▶ ASSIGNMENT: From the line that includes "for a in (a0" to the last line of the data, quote each line precisely; both boundary lines belong in the answer.

Stored records:
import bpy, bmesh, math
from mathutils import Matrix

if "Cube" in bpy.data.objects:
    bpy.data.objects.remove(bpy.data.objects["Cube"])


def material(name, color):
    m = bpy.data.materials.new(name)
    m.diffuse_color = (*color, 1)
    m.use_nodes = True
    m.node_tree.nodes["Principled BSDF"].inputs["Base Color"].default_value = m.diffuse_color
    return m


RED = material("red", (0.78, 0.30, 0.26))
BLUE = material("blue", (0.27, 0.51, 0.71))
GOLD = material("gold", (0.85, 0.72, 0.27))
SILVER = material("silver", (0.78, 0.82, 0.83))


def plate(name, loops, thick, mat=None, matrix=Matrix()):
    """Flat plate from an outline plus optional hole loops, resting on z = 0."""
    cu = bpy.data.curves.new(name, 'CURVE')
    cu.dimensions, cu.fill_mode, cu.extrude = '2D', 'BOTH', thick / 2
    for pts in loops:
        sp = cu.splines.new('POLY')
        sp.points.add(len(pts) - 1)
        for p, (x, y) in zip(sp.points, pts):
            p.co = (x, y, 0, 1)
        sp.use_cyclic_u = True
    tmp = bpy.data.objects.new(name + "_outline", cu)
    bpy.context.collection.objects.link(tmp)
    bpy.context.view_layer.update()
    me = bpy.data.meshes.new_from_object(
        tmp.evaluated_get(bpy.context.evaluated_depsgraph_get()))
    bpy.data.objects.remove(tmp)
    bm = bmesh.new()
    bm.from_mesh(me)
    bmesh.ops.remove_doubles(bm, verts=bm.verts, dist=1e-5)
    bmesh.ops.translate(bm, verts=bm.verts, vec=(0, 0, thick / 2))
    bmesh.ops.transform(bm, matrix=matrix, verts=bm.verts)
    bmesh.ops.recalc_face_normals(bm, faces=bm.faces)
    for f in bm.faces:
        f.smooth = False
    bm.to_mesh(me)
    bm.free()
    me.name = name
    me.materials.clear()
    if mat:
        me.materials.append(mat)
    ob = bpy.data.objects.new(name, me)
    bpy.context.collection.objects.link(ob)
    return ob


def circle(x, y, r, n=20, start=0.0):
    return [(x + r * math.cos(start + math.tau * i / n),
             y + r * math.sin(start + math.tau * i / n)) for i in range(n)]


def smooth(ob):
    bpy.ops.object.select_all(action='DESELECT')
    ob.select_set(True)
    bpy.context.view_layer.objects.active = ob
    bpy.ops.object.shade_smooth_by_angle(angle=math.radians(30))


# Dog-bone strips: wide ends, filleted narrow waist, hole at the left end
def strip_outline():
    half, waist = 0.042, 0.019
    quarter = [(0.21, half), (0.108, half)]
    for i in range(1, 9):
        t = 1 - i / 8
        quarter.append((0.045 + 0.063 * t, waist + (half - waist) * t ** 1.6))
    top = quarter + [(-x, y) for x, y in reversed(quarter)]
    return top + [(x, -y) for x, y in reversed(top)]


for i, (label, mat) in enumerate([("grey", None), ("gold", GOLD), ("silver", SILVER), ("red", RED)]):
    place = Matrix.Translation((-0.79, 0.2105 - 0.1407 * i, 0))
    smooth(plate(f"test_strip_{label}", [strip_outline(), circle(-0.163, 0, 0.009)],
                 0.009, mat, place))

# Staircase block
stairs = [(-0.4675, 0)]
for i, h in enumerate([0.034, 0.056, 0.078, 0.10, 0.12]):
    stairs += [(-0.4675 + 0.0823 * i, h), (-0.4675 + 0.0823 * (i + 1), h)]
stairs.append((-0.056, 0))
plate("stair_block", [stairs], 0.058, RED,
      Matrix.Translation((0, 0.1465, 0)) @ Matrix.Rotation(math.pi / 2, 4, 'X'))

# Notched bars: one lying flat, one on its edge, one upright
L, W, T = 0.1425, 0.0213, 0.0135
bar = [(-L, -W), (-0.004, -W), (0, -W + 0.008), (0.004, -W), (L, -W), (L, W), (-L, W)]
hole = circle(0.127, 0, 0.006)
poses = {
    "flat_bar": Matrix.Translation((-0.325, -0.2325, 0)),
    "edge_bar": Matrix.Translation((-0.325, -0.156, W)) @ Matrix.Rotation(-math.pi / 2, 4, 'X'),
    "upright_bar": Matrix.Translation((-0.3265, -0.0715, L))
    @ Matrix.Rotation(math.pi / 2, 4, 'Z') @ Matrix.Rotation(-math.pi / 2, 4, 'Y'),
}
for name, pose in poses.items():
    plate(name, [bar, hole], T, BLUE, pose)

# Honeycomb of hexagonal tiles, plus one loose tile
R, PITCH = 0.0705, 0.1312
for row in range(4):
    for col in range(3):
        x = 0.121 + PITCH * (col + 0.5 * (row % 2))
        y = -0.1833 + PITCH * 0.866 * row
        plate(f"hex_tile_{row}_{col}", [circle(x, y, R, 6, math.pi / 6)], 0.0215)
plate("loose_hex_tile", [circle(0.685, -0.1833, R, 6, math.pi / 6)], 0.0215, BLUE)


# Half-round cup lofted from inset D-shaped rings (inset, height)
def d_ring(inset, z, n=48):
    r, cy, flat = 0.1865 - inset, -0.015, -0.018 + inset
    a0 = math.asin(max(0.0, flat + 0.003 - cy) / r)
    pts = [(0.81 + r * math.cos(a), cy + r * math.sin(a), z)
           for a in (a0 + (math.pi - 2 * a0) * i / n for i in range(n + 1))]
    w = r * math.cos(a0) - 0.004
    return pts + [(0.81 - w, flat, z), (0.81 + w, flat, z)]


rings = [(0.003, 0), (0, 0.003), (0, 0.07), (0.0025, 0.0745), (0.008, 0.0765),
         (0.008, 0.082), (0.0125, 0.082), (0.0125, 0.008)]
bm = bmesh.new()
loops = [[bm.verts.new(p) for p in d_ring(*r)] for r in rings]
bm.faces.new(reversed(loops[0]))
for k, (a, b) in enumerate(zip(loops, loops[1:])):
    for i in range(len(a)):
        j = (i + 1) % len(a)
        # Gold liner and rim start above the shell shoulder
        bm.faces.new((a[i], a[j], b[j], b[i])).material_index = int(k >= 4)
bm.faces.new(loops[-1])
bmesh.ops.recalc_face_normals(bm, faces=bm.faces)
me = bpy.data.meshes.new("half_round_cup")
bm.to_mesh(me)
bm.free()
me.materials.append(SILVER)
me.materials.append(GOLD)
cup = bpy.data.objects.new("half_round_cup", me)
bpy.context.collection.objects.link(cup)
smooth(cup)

▶ SOLUTION TO THIS TASK:
           for a in (a0 + (math.pi - 2 * a0) * i / n for i in range(n + 1))]
    w = r * math.cos(a0) - 0.004
    return pts + [(0.81 - w, flat, z), (0.81 + w, flat, z)]


rings = [(0.003, 0), (0, 0.003), (0, 0.07), (0.0025, 0.0745), (0.008, 0.0765),
         (0.008, 0.082), (0.0125, 0.082), (0.0125, 0.008)]
bm = bmesh.new()
loops = [[bm.verts.new(p) for p in d_ring(*r)] for r in rings]
bm.faces.new(reversed(loops[0]))
for k, (a, b) in enumerate(zip(loops, loops[1:])):
    for i in range(len(a)):
        j = (i + 1) % len(a)
        # Gold liner and rim start above the shell shoulder
        bm.faces.new((a[i], a[j], b[j], b[i])).material_index = int(k >= 4)
bm.faces.new(loops[-1])
bmesh.ops.recalc_face_normals(bm, faces=bm.faces)
me = bpy.data.meshes.new("half_round_cup")
bm.to_mesh(me)
bm.free()
me.materials.append(SILVER)
me.materials.append(GOLD)
cup = bpy.data.objects.new("half_round_cup", me)
bpy.context.collection.objects.link(cup)
smooth(cup)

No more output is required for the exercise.